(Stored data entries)
============================================================

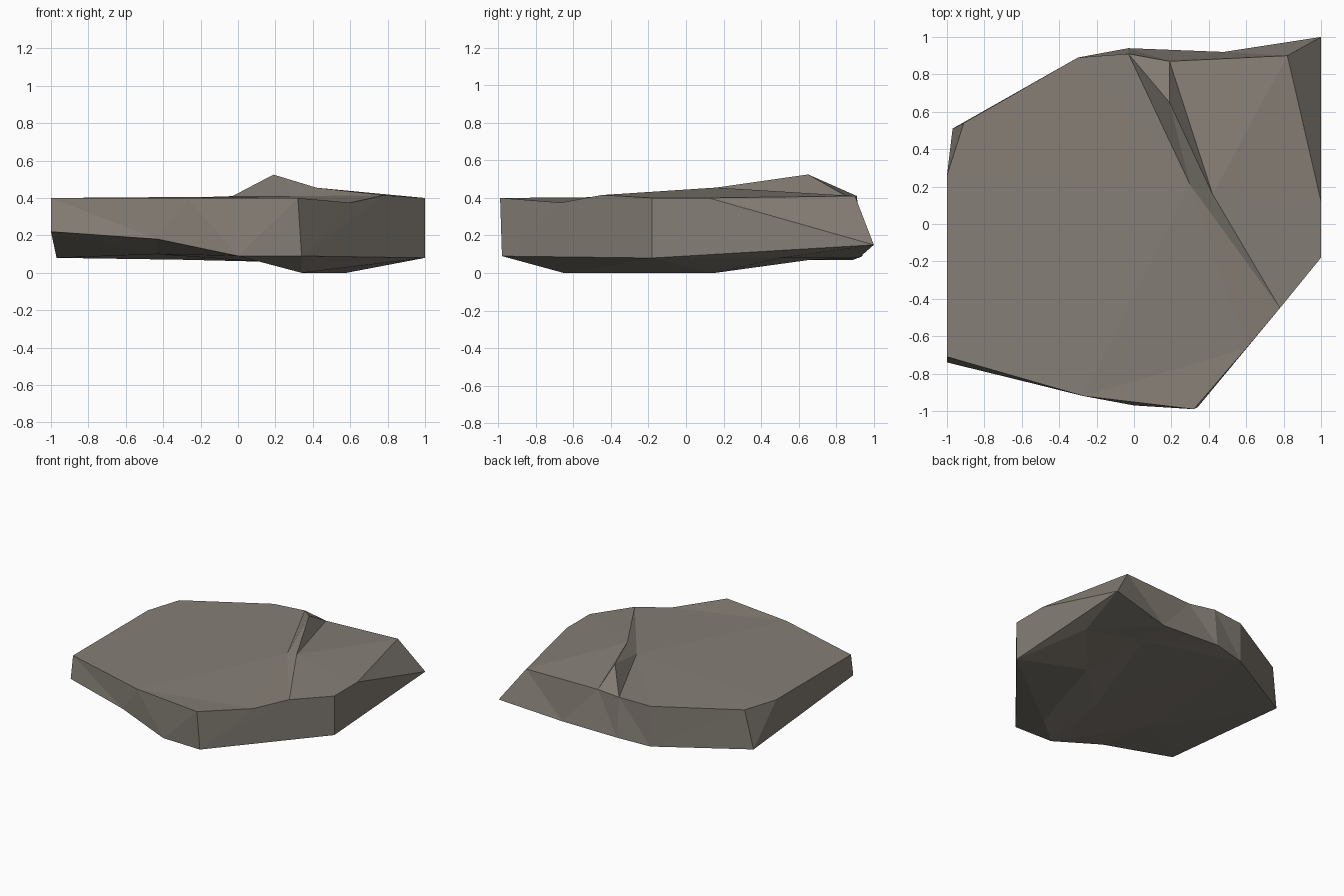
import bpy, bmesh, math
from mathutils import Vector, geometry

if "Cube" in bpy.data.objects:
    bpy.data.objects.remove(bpy.data.objects["Cube"])

# Rim of the upper face, counter-clockwise from the front left
TOP = [(-1, -.71, .4), (-.27, -.92, .4), (.32, -.99, .4), (.6, -.665, .375),
       (.78, -.45, .415), (1, -.18, .4), (1, .12, .4), (.82, .90, .41),
       (.19, .87, .4), (-.03, .91, .41), (-.30, .89, .4), (-.91, .54, .4),
       (-1, .26, .4)]
# Rim of the underside, same direction
LOW = [(-1, -.74, .22), (-.43, -.88, .18), (0, -.97, .09), (.34, -.98, .09),
       (1, -.18, .08), (1, 1, .15), (.48, .92, .08), (-.03, .94, .09),
       (-.30, .89, .07), (-.97, .51, .08)]
# Raised crack on top: west foot, then two crest points
RIDGE = [(.30, .21, .41), (.42, .16, .455), (.19, .65, .525)]
# Lumps under the slab
LUMPS = [(.34, -.65, 0), (.58, .15, 0), (.12, -.32, .06), (.89, .5, .08),
         (.46, .66, .07), (-.43, -.35, .10)]

bm = bmesh.new()


def add_verts(points):
    return [bm.verts.new(p) for p in points]


def cap(rim, inner, creases=()):
    """Triangulate a rim with inner points, keeping the crease edges."""
    verts = rim + inner
    flat = [Vector(v.co[:2]) for v in verts]
    out = geometry.delaunay_2d_cdt(flat, list(creases),
                                   [list(range(len(rim)))], 1, 1e-6)
    for tri in out[2]:
        bm.faces.new([verts[out[3][i][0]] for i in tri])


def turn(verts):
    """Angles round the centre, rising from the first vertex."""
    a = [math.atan2(v.co.y, v.co.x) for v in verts]
    r = [(x - a[0]) % math.tau for x in a]
    return r + [math.tau]


def skirt(upper, lower):
    """Join two rims with triangles, stepping whichever lags behind."""
    ua, la = turn(upper), turn(lower)
    n, m, i, j = len(upper), len(lower), 0, 0
    while i < n or j < m:
        u, l = upper[i % n], lower[j % m]
        if j == m or (i < n and ua[i + 1] < la[j + 1]):
            i += 1
            bm.faces.new((u, l, upper[i % n]))
        else:
            j += 1
            bm.faces.new((u, l, lower[j % m]))


top, low = add_verts(TOP), add_verts(LOW)
n = len(top)
# West foot, crest, and east foot of the raised crack
cap(top, add_verts(RIDGE), [(9, n), (n, 4), (9, n + 2), (n + 2, n + 1),
                            (n + 1, 4), (8, n + 2), (8, n + 1), (n, n + 2)])
cap(low, add_verts(LUMPS))
skirt(top, low)
bmesh.ops.recalc_face_normals(bm, faces=bm.faces)

# Flat-faced rock slab in one stone colour
mesh = bpy.data.meshes.new("rock_slab")
bm.to_mesh(mesh)
bm.free()
stone = bpy.data.materials.new("warm grey stone")
stone.diffuse_color = (.235, .21, .18, 1)
stone.use_nodes = True
stone.node_tree.nodes["Principled BSDF"].inputs["Base Color"].default_value = stone.diffuse_color
mesh.materials.append(stone)
slab = bpy.data.objects.new("rock_slab", mesh)
bpy.context.collection.objects.link(slab)
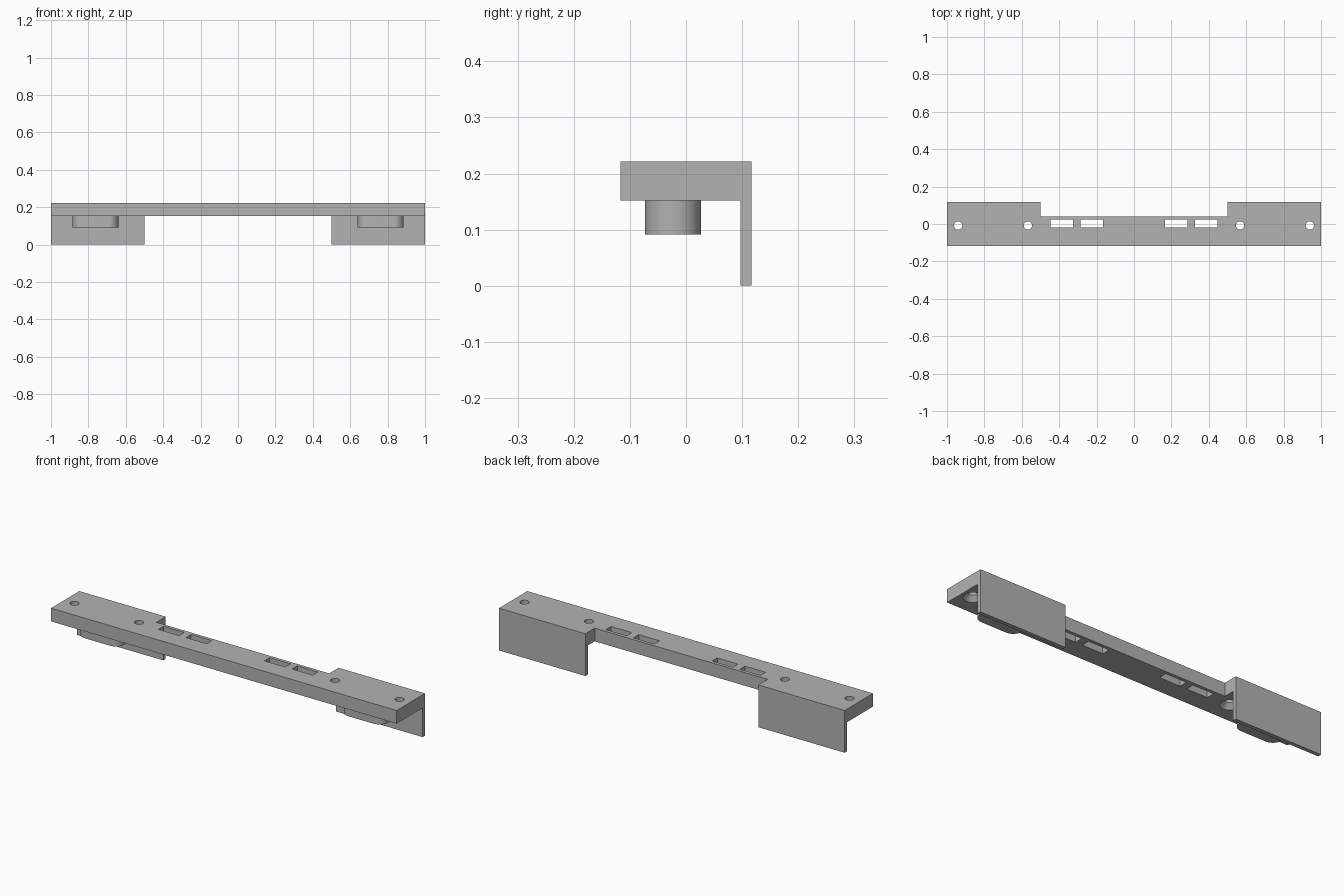
import bpy, bmesh, math
from mathutils import Matrix

if "Cube" in bpy.data.objects:
    bpy.data.objects.remove(bpy.data.objects["Cube"], do_unlink=True)

LOW, TOP = 0.152, 0.221      # underside and top of the bar
HALF_Y = 0.117

grey = bpy.data.materials.new("plain grey")
grey.use_nodes = True
colour = (0.45, 0.45, 0.45, 1)
grey.diffuse_color = colour
grey.node_tree.nodes["Principled BSDF"].inputs["Base Color"].default_value = colour


def make_object(name, bm):
    bmesh.ops.recalc_face_normals(bm, faces=bm.faces)
    mesh = bpy.data.meshes.new(name)
    bm.to_mesh(mesh)
    bm.free()
    mesh.materials.append(grey)
    obj = bpy.data.objects.new(name, mesh)
    bpy.context.collection.objects.link(obj)
    return obj


def add_box(bm, x0, x1, y0, y1, z0, z1):
    size = Matrix.Diagonal((x1 - x0, y1 - y0, z1 - z0, 1))
    place = Matrix.Translation(((x0 + x1) / 2, (y0 + y1) / 2, (z0 + z1) / 2))
    bmesh.ops.create_cube(bm, size=1, matrix=place @ size)


def add_prism(bm, outline, z0, z1):
    low = [bm.verts.new((x, y, z0)) for x, y in outline]
    high = [bm.verts.new((x, y, z1)) for x, y in outline]
    bm.faces.new(low)
    bm.faces.new(high)
    for i in range(len(low)):
        j = (i + 1) % len(low)
        bm.faces.new((low[i], low[j], high[j], high[i]))


def add_turned(bm, x, y, steps, sides=32):
    rings = []
    for z, r in steps:
        angles = [2 * math.pi * i / sides for i in range(sides)]
        rings.append([bm.verts.new((x + r * math.cos(a), y + r * math.sin(a), z)) for a in angles])
    bm.faces.new(rings[0])
    bm.faces.new(rings[-1])
    for a, b in zip(rings, rings[1:]):
        for i in range(sides):
            j = (i + 1) % sides
            bm.faces.new((a[i], a[j], b[j], b[i]))


def boolean(target, tool, operation):
    mod = target.modifiers.new(operation, "BOOLEAN")
    mod.operation, mod.object, mod.solver = operation, tool, "EXACT"
    bpy.context.view_layer.objects.active = target
    bpy.ops.object.modifier_apply(modifier=mod.name)
    bpy.data.objects.remove(tool, do_unlink=True)


# Bar with a recessed middle along the back
bm = bmesh.new()
add_prism(bm, [(-1, -HALF_Y), (1, -HALF_Y), (1, HALF_Y), (0.5, HALF_Y),
               (0.5, 0.04), (-0.5, 0.04), (-0.5, HALF_Y), (-1, HALF_Y)], LOW, TOP)
bar = make_object("mounting_bar", bm)

# Hanging flanges at the back of both ends
bm = bmesh.new()
for x in (-1, 0.5):
    add_box(bm, x, x + 0.5, 0.097, HALF_Y, 0, LOW)
boolean(bar, make_object("flanges", bm), "UNION")

# Countersunk screw holes and rectangular slots
bm = bmesh.new()
for side in (-1, 1):
    for x in (0.567, 0.94):
        add_turned(bm, side * x, -0.008,
                   [(LOW - 0.01, 0.045), (LOW, 0.045), (LOW + 0.025, 0.022), (TOP + 0.02, 0.022)])
    for x in (0.227, 0.387):
        add_box(bm, side * x - 0.06, side * x + 0.06, -0.02, 0.023, LOW - 0.02, TOP + 0.02)
boolean(bar, make_object("cutters", bm), "DIFFERENCE")

# Rounded bosses under both ends
bosses = []
RADIUS, STRAIGHT = 0.05, 0.0725
for side, name in ((-1, "right_boss"), (1, "left_boss")):
    outline = []
    for end in (1, -1):
        for i in range(25):
            a = math.pi * (i / 24 - 0.5) + (0 if end > 0 else math.pi)
            outline.append((side * 0.7625 + end * STRAIGHT + RADIUS * math.cos(a),
                            -0.023 + RADIUS * math.sin(a)))
    bm = bmesh.new()
    add_prism(bm, outline, 0.091, LOW)
    bosses.append(make_object(name, bm))

# Smooth the round walls, keep the corners crisp
bpy.ops.object.select_all(action="DESELECT")
for obj in [bar] + bosses:
    obj.select_set(True)
bpy.context.view_layer.objects.active = bar
bpy.ops.object.shade_smooth_by_angle(angle=math.radians(30))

============================================================

[EXERCISE DETAILS]: The images are to be left out while the entries are written out exactly.

[ANSWER TO THIS EXERCISE]:
import bpy, bmesh, math
from mathutils import Vector, geometry

if "Cube" in bpy.data.objects:
    bpy.data.objects.remove(bpy.data.objects["Cube"])

# Rim of the upper face, counter-clockwise from the front left
TOP = [(-1, -.71, .4), (-.27, -.92, .4), (.32, -.99, .4), (.6, -.665, .375),
       (.78, -.45, .415), (1, -.18, .4), (1, .12, .4), (.82, .90, .41),
       (.19, .87, .4), (-.03, .91, .41), (-.30, .89, .4), (-.91, .54, .4),
       (-1, .26, .4)]
# Rim of the underside, same direction
LOW = [(-1, -.74, .22), (-.43, -.88, .18), (0, -.97, .09), (.34, -.98, .09),
       (1, -.18, .08), (1, 1, .15), (.48, .92, .08), (-.03, .94, .09),
       (-.30, .89, .07), (-.97, .51, .08)]
# Raised crack on top: west foot, then two crest points
RIDGE = [(.30, .21, .41), (.42, .16, .455), (.19, .65, .525)]
# Lumps under the slab
LUMPS = [(.34, -.65, 0), (.58, .15, 0), (.12, -.32, .06), (.89, .5, .08),
         (.46, .66, .07), (-.43, -.35, .10)]

bm = bmesh.new()


def add_verts(points):
    return [bm.verts.new(p) for p in points]


def cap(rim, inner, creases=()):
    """Triangulate a rim with inner points, keeping the crease edges."""
    verts = rim + inner
    flat = [Vector(v.co[:2]) for v in verts]
    out = geometry.delaunay_2d_cdt(flat, list(creases),
                                   [list(range(len(rim)))], 1, 1e-6)
    for tri in out[2]:
        bm.faces.new([verts[out[3][i][0]] for i in tri])


def turn(verts):
    """Angles round the centre, rising from the first vertex."""
    a = [math.atan2(v.co.y, v.co.x) for v in verts]
    r = [(x - a[0]) % math.tau for x in a]
    return r + [math.tau]


def skirt(upper, lower):
    """Join two rims with triangles, stepping whichever lags behind."""
    ua, la = turn(upper), turn(lower)
    n, m, i, j = len(upper), len(lower), 0, 0
    while i < n or j < m:
        u, l = upper[i % n], lower[j % m]
        if j == m or (i < n and ua[i + 1] < la[j + 1]):
            i += 1
            bm.faces.new((u, l, upper[i % n]))
        else:
            j += 1
            bm.faces.new((u, l, lower[j % m]))


top, low = add_verts(TOP), add_verts(LOW)
n = len(top)
# West foot, crest, and east foot of the raised crack
cap(top, add_verts(RIDGE), [(9, n), (n, 4), (9, n + 2), (n + 2, n + 1),
                            (n + 1, 4), (8, n + 2), (8, n + 1), (n, n + 2)])
cap(low, add_verts(LUMPS))
skirt(top, low)
bmesh.ops.recalc_face_normals(bm, faces=bm.faces)

# Flat-faced rock slab in one stone colour
mesh = bpy.data.meshes.new("rock_slab")
bm.to_mesh(mesh)
bm.free()
stone = bpy.data.materials.new("warm grey stone")
stone.diffuse_color = (.235, .21, .18, 1)
stone.use_nodes = True
stone.node_tree.nodes["Principled BSDF"].inputs["Base Color"].default_value = stone.diffuse_color
mesh.materials.append(stone)
slab = bpy.data.objects.new("rock_slab", mesh)
bpy.context.collection.objects.link(slab)
import bpy, bmesh, math
from mathutils import Matrix

if "Cube" in bpy.data.objects:
    bpy.data.objects.remove(bpy.data.objects["Cube"], do_unlink=True)

LOW, TOP = 0.152, 0.221      # underside and top of the bar
HALF_Y = 0.117

grey = bpy.data.materials.new("plain grey")
grey.use_nodes = True
colour = (0.45, 0.45, 0.45, 1)
grey.diffuse_color = colour
grey.node_tree.nodes["Principled BSDF"].inputs["Base Color"].default_value = colour


def make_object(name, bm):
    bmesh.ops.recalc_face_normals(bm, faces=bm.faces)
    mesh = bpy.data.meshes.new(name)
    bm.to_mesh(mesh)
    bm.free()
    mesh.materials.append(grey)
    obj = bpy.data.objects.new(name, mesh)
    bpy.context.collection.objects.link(obj)
    return obj


def add_box(bm, x0, x1, y0, y1, z0, z1):
    size = Matrix.Diagonal((x1 - x0, y1 - y0, z1 - z0, 1))
    place = Matrix.Translation(((x0 + x1) / 2, (y0 + y1) / 2, (z0 + z1) / 2))
    bmesh.ops.create_cube(bm, size=1, matrix=place @ size)


def add_prism(bm, outline, z0, z1):
    low = [bm.verts.new((x, y, z0)) for x, y in outline]
    high = [bm.verts.new((x, y, z1)) for x, y in outline]
    bm.faces.new(low)
    bm.faces.new(high)
    for i in range(len(low)):
        j = (i + 1) % len(low)
        bm.faces.new((low[i], low[j], high[j], high[i]))


def add_turned(bm, x, y, steps, sides=32):
    rings = []
    for z, r in steps:
        angles = [2 * math.pi * i / sides for i in range(sides)]
        rings.append([bm.verts.new((x + r * math.cos(a), y + r * math.sin(a), z)) for a in angles])
    bm.faces.new(rings[0])
    bm.faces.new(rings[-1])
    for a, b in zip(rings, rings[1:]):
        for i in range(sides):
            j = (i + 1) % sides
            bm.faces.new((a[i], a[j], b[j], b[i]))


def boolean(target, tool, operation):
    mod = target.modifiers.new(operation, "BOOLEAN")
    mod.operation, mod.object, mod.solver = operation, tool, "EXACT"
    bpy.context.view_layer.objects.active = target
    bpy.ops.object.modifier_apply(modifier=mod.name)
    bpy.data.objects.remove(tool, do_unlink=True)


# Bar with a recessed middle along the back
bm = bmesh.new()
add_prism(bm, [(-1, -HALF_Y), (1, -HALF_Y), (1, HALF_Y), (0.5, HALF_Y),
               (0.5, 0.04), (-0.5, 0.04), (-0.5, HALF_Y), (-1, HALF_Y)], LOW, TOP)
bar = make_object("mounting_bar", bm)

# Hanging flanges at the back of both ends
bm = bmesh.new()
for x in (-1, 0.5):
    add_box(bm, x, x + 0.5, 0.097, HALF_Y, 0, LOW)
boolean(bar, make_object("flanges", bm), "UNION")

# Countersunk screw holes and rectangular slots
bm = bmesh.new()
for side in (-1, 1):
    for x in (0.567, 0.94):
        add_turned(bm, side * x, -0.008,
                   [(LOW - 0.01, 0.045), (LOW, 0.045), (LOW + 0.025, 0.022), (TOP + 0.02, 0.022)])
    for x in (0.227, 0.387):
        add_box(bm, side * x - 0.06, side * x + 0.06, -0.02, 0.023, LOW - 0.02, TOP + 0.02)
boolean(bar, make_object("cutters", bm), "DIFFERENCE")

# Rounded bosses under both ends
bosses = []
RADIUS, STRAIGHT = 0.05, 0.0725
for side, name in ((-1, "right_boss"), (1, "left_boss")):
    outline = []
    for end in (1, -1):
        for i in range(25):
            a = math.pi * (i / 24 - 0.5) + (0 if end > 0 else math.pi)
            outline.append((side * 0.7625 + end * STRAIGHT + RADIUS * math.cos(a),
                            -0.023 + RADIUS * math.sin(a)))
    bm = bmesh.new()
    add_prism(bm, outline, 0.091, LOW)
    bosses.append(make_object(name, bm))

# Smooth the round walls, keep the corners crisp
bpy.ops.object.select_all(action="DESELECT")
for obj in [bar] + bosses:
    obj.select_set(True)
bpy.context.view_layer.objects.active = bar
bpy.ops.object.shade_smooth_by_angle(angle=math.radians(30))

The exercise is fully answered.